May 26, 2016
1:00 -2:00 PM Pacific | 4:00 -5:00 PM Eastern
We've all heard the rhetoric. The future is uncertain and complex. We can’t do it alone, and collaboration is critical. The only way to succeed is to learn as quickly as possible through experimentation, which means getting comfortable with failure.
But what does this mean in practice? If this were easy, there wouldn’t be so many pundits telling everyone else to do it.
Learning effectively through experimentation requires specific muscles and mindsets, which take time and practice to develop. Even if your group is already comfortable jumping into the unknown and learning by doing, a little bit of structure and discipline can go a long way in helping you do so successfully.
Eugene Eric Kim and Alison Lin will share their evolving public domain frameworks and tools for supporting effective experiments. They’ll then talk about the work they continue to do with the Social Transformation Project (STP) supporting experiments focusing on internal operational challenges and effective network collaboration. They’ll be joined by Jodie Tonita and Eden Kidane of STP, who will get real about what’s worked, and what hasn’t, and what’s coming next.
Eugene Eric Kim helps changemakers and groups practice and develop skills for high-performance collaboration. He shares what he learns and the tools he creates at Faster Than 20. He co-founded two social impact consultancies — Blue Oxen Associates and Groupaya — where he spent over a decade helping Fortune 500 companies, social entrepreneurs, and grassroot movements collaborate more skillfully together on their most challenging problems. He’s now focusing his efforts on helping other changemakers develop the same skills that he uses to help groups. Eugene received his A.B. in History and Science from Harvard University.
Alison Lin designs and supports processes for authentic collaboration among social justice organizations, movement leaders, and individuals. Her core values are integrity, playfulness, interdependence, curiosity, justice, and love. She brings expertise in grassroots organizing and network building. Alison is a skilled facilitator, crafting collaborations with emergent strategies, embodied leadership, and anti-oppression work at their core. She graduated from Hamilton College with a BA in Chemistry and Columbia University with a MPH focusing on sexuality and health. Dance, yoga, photography, and building community connections take up time in her heart and her schedule.

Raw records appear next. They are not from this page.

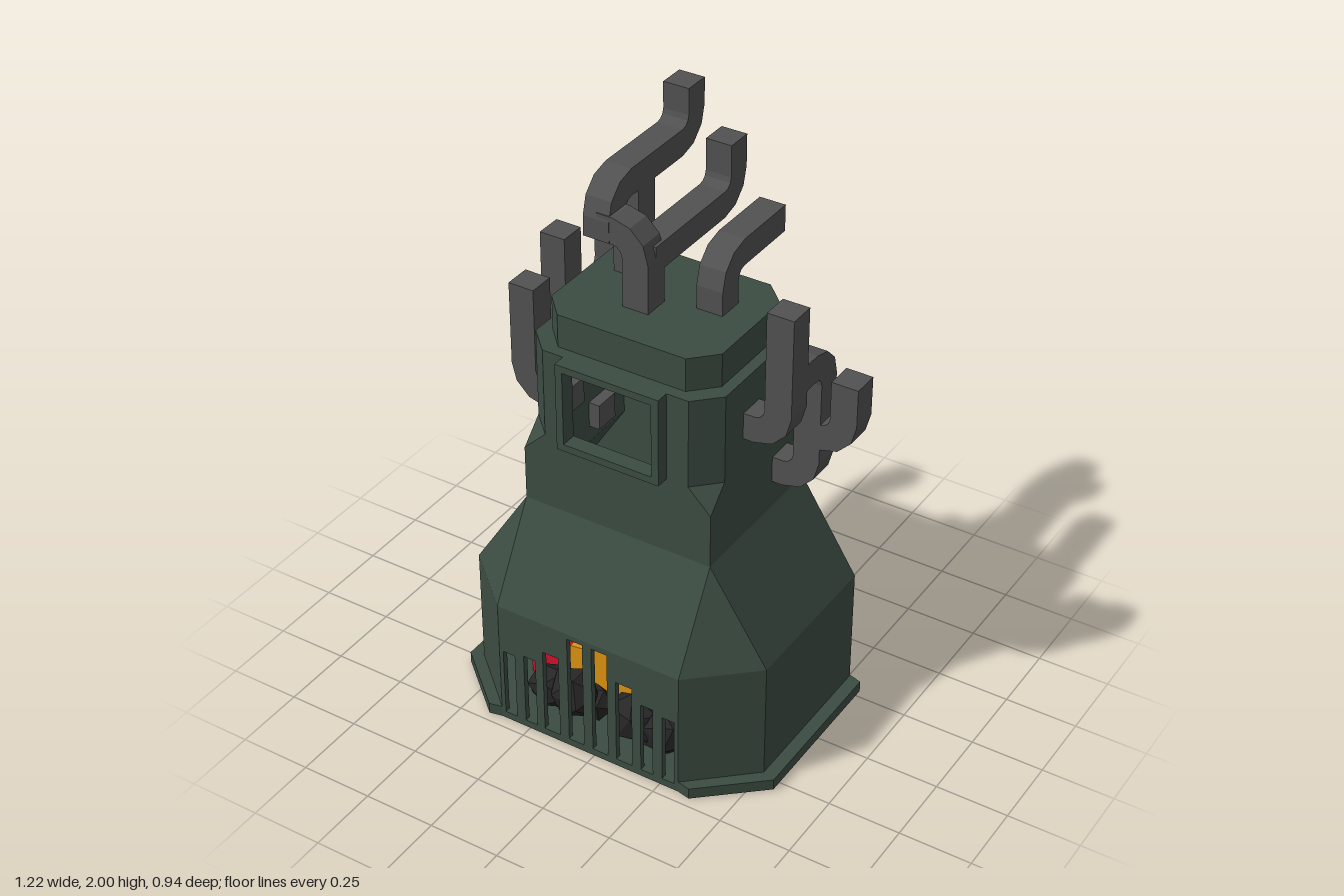
import * as THREE from 'three';

const mat = (name, color, side = THREE.FrontSide) => {
  const m = new THREE.MeshStandardMaterial({ color, side });
  m.name = name;
  return m;
};

export function createModel() {
  const group = new THREE.Group();
  const green = mat('dark green iron', 0x3c4c42, THREE.DoubleSide);
  const grey = mat('grey pipe', 0x515151);
  const red = mat('red flame', 0xd0112b);
  const orange = mat('orange flame', 0xdc9212);
  const black = mat('black coal', 0x262626);

  const add = (name, geometry, material, x = 0, y = 0, z = 0) => {
    const mesh = new THREE.Mesh(geometry, material);
    mesh.name = name;
    mesh.position.set(x, y, z);
    group.add(mesh);
    return mesh;
  };
  const poly = (pts) => new THREE.Shape(pts.map(([x, y]) => new THREE.Vector2(x, y)));
  const rect = (x0, x1, y0, y1) => poly([[x0, y0], [x1, y0], [x1, y1], [x0, y1]]);
  const extrude = (shape, depth) => new THREE.ExtrudeGeometry(shape, { depth, bevelEnabled: false });
  // Horizontal slab from an outline given as [x, z]
  const slab = (pts, height) => extrude(poly(pts.map(([x, z]) => [x, -z])), height).rotateX(-Math.PI / 2);

  // Hollow furnace shell: rings of [y, half width, front z, chamfer x, chamfer z]
  const CX = -0.02, BACK = -0.285;
  const rings = [
    [0, 0.545, 0.46, 0.205, 0.185], [0.46, 0.545, 0.46, 0.205, 0.185],
    [0.78, 0.34, 0.28, 0, 0], [0.97, 0.34, 0.28, 0, 0],
    [1.05, 0.34, 0.28, 0.08, 0.08], [1.36, 0.34, 0.28, 0.08, 0.08],
  ].map(([y, w, f, cx, cz]) => [
    [-w, BACK], [-w, f - cz], [-w + cx, f], [w - cx, f], [w, f - cz], [w, BACK],
  ].map(([x, z]) => new THREE.Vector3(x + CX, y, z)));
  const pos = [];
  const tri = (a, b, c) => {
    if (new THREE.Triangle(a, b, c).getArea() < 1e-6) return;
    for (const p of [a, b, c]) pos.push(p.x, p.y, p.z);
  };
  for (let r = 0; r < rings.length - 1; r++) {
    for (let i = 0; i < 6; i++) {
      if (i === 2 && (r === 0 || r === 4)) continue; // pierced panels go here
      const j = (i + 1) % 6, lo = rings[r], hi = rings[r + 1];
      tri(lo[i], lo[j], hi[j]);
      tri(lo[i], hi[j], hi[i]);
    }
  }
  const top = rings[rings.length - 1];
  for (let i = 1; i < 5; i++) tri(top[0], top[i], top[i + 1]);
  const shell = new THREE.BufferGeometry();
  shell.setAttribute('position', new THREE.Float32BufferAttribute(pos, 3));
  shell.computeVertexNormals();
  add('furnaceBody', shell, green);

  // Grate with slots rising towards the middle
  const grate = rect(-0.36, 0.32, 0, 0.46);
  [[-0.345, -0.3, 0.28], [-0.265, -0.22, 0.295], [-0.19, -0.13, 0.345], [-0.095, -0.037, 0.44],
    [-0.003, 0.055, 0.44], [0.087, 0.147, 0.345], [0.18, 0.225, 0.295], [0.26, 0.305, 0.28],
  ].forEach(([x0, x1, y1]) => grate.holes.push(rect(x0, x1, 0.026, y1)));
  add('grate', extrude(grate, 0.02), green, 0, 0, 0.44);

  // Upper panel and its raised window frame
  const opening = () => rect(-0.18, 0.137, 1.075, 1.335);
  const panel = rect(-0.28, 0.24, 1.05, 1.36);
  panel.holes.push(opening());
  add('windowPanel', extrude(panel, 0.01), green, 0, 0, 0.27);
  const frame = rect(-0.205, 0.163, 1.05, 1.36);
  frame.holes.push(opening());
  add('windowFrame', extrude(frame, 0.045), green, 0, 0, 0.28);

  // Floor, side skirts and top cap
  add('floor', slab([[-0.565, -0.285], [-0.565, 0.275], [-0.36, 0.455], [0.32, 0.455],
    [0.525, 0.275], [0.525, -0.285]], 0.024), green);
  for (const s of [-1, 1]) {
    const pts = [[0.545, -0.288], [0.59, -0.275], [0.59, 0.29], [0.385, 0.47], [0.34, 0.46], [0.545, 0.275]];
    add('skirt', slab(pts.map(([x, z]) => [CX + s * x, z]), 0.04), green);
  }
  add('topCap', slab([[-0.25, -0.25], [-0.325, -0.175], [-0.325, 0.16], [-0.25, 0.24],
    [0.205, 0.24], [0.282, 0.16], [0.282, -0.175], [0.205, -0.25]], 0.115), green, 0, 1.36);

  // Fire: jagged flames with coal in front
  add('outerFlames', extrude(poly([[-0.39, 0.024], [-0.4, 0.3], [-0.33, 0.38], [-0.28, 0.34], [-0.2, 0.46],
    [-0.14, 0.4], [-0.05, 0.56], [0.02, 0.47], [0.08, 0.52], [0.14, 0.38], [0.22, 0.43],
    [0.28, 0.33], [0.35, 0.36], [0.35, 0.024]]), 0.06), red, 0, 0, 0.18);
  add('innerFlames', extrude(poly([[-0.24, 0.024], [-0.2, 0.25], [-0.13, 0.26], [-0.1, 0.4], [-0.075, 0.46],
    [-0.035, 0.38], [0.0, 0.34], [0.06, 0.39], [0.06, 0.22], [0.12, 0.18], [0.14, 0.024]]), 0.04), orange, 0, 0, 0.25);
  add('flameTip', extrude(poly([[-0.005, 0.36], [0.06, 0.4], [0.06, 0.5], [-0.01, 0.5]]), 0.04), orange, 0, 0, 0.25);
  [[-0.24, 0.1, 0.34, 0.09], [-0.14, 0.13, 0.36, 0.1], [0.09, 0.13, 0.36, 0.1], [0.19, 0.11, 0.34, 0.1],
    [-0.09, 0.08, 0.31, 0.07], [0.27, 0.06, 0.31, 0.06], [-0.3, 0.04, 0.31, 0.05],
  ].forEach(([x, y, z, r], i) => {
    const coal = add('coal', new THREE.IcosahedronGeometry(r, 0).toNonIndexed(), black, x, y, z);
    coal.scale.set(1, 0.95, 0.75);
    coal.rotation.z = i * 1.3;
  });

  // Square pipe along a planar path with rounded corners
  const HALF = 0.046, R = 0.08, STEPS = 3;
  const pipe = (name, plane, offset, path) => {
    const P = path.map(([u, v]) => new THREE.Vector2(u, v));
    const left = [], right = [];
    const put = (p, d) => {
      left.push([p.x - d.y * HALF, p.y + d.x * HALF]);
      right.unshift([p.x + d.y * HALF, p.y - d.x * HALF]);
    };
    const dirs = P.slice(1).map((p, i) => p.clone().sub(P[i]).normalize());
    put(P[0], dirs[0]);
    for (let i = 1; i < P.length - 1; i++) {
      const a = dirs[i - 1], b = dirs[i];
      const centre = P[i].clone().addScaledVector(a, -R).addScaledVector(b, R);
      for (let k = 0; k <= STEPS; k++) {
        const t = (k / STEPS) * Math.PI / 2, c = Math.cos(t), s = Math.sin(t);
        const p = centre.clone().addScaledVector(b, -R * c).addScaledVector(a, R * s);
        put(p, a.clone().multiplyScalar(c).addScaledVector(b, s));
      }
    }
    put(P[P.length - 1], dirs[dirs.length - 1]);
    const g = extrude(poly([...left, ...right]), HALF * 2).translate(0, 0, -HALF);
    if (plane === 'side') g.rotateY(-Math.PI / 2).translate(offset, 0, 0);
    else g.translate(0, 0, offset);
    add(name, g, grey);
  };

  // Chimney pipes on the cap
  pipe('tallChimney', 'side', -0.2, [[0.052, 1.68], [0.052, 1.83], [-0.395, 1.83], [-0.395, 2]]);
  pipe('tallChimneyLeg', 'side', -0.2, [[-0.11, 1.4], [-0.11, 1.82]]);
  pipe('middleChimney', 'front', 0.05, [[-0.064, 1.4], [-0.064, 1.725], [-0.2, 1.725]]);
  pipe('middleChimneyBranch', 'side', -0.064, [[0.05, 1.64], [-0.425, 1.64], [-0.425, 1.83]]);
  pipe('shortChimney', 'side', 0.13, [[-0.06, 1.4], [-0.06, 1.637], [-0.38, 1.637]]);
  // Pipes on the right flank
  pipe('rightFrontPipe', 'front', 0.05, [[-0.32, 1.045], [-0.486, 1.045], [-0.486, 1.42]]);
  pipe('rightRearPipe', 'front', -0.125, [[-0.32, 0.887], [-0.486, 0.887], [-0.486, 1.515]]);
  pipe('rightRearBranch', 'side', -0.486, [[-0.125, 1.195], [-0.428, 1.195], [-0.428, 1.42]]);
  // Pipes on the left flank
  pipe('leftFrontPipe', 'front', 0.05, [[0.28, 1.195], [0.438, 1.195], [0.438, 1.62]]);
  pipe('leftRearPipe', 'front', -0.132, [[0.28, 0.925], [0.438, 0.925], [0.438, 1.2]]);
  pipe('leftLinkPipe', 'side', 0.438, [[-0.132, 1.15], [-0.132, 1.375], [0.05, 1.375]]);
  pipe('leftOuterBranch', 'front', -0.132, [[0.438, 1.105], [0.562, 1.105], [0.562, 1.32]]);

  return group;
}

Jodie Tonita is the co-founder and Executive Director of the Social Transformation Project (STP), which partners with leaders from progressive organizations, intermediaries, and funders to foster breakthroughs in how our movements strategize and work together. Before founding STP, Jodie co-led the evolution of Web of Change, a prominent conference and community that connects the foremost thinkers and do-ers in progressive organizing and digital strategy. She served as Program Manager for Groundwire, a nonprofit dedicated to the creative and strategic use of technology for scaling social change. Before that, Jodie ran her own management consulting firm working with corporate clients on large-scale information technology and change management projects. She is currently a leadership fellow at the Broadbent Institute and previously sat on the boards of Leadnow.ca and Groundwire.
Eden Kidane is the Social Transformation Project’s (STP) Program Manager, focusing on building internal systems and supporting the delivery of network programming and network collaboration. Prior to joining STP, Eden worked with The Department of Housing and Urban Development (HUD) as a Process Engineer, implementing IT Infrastructure programs in Washington, DC. She also worked with an economic development agency focusing on land use in the District. Eden previously served as the Outreach Officer on the Diaspora African Women’s Network (DAWN) Executive Committee and as a design panelist with the National Endowment of the Arts (NEA) Design Art Works program.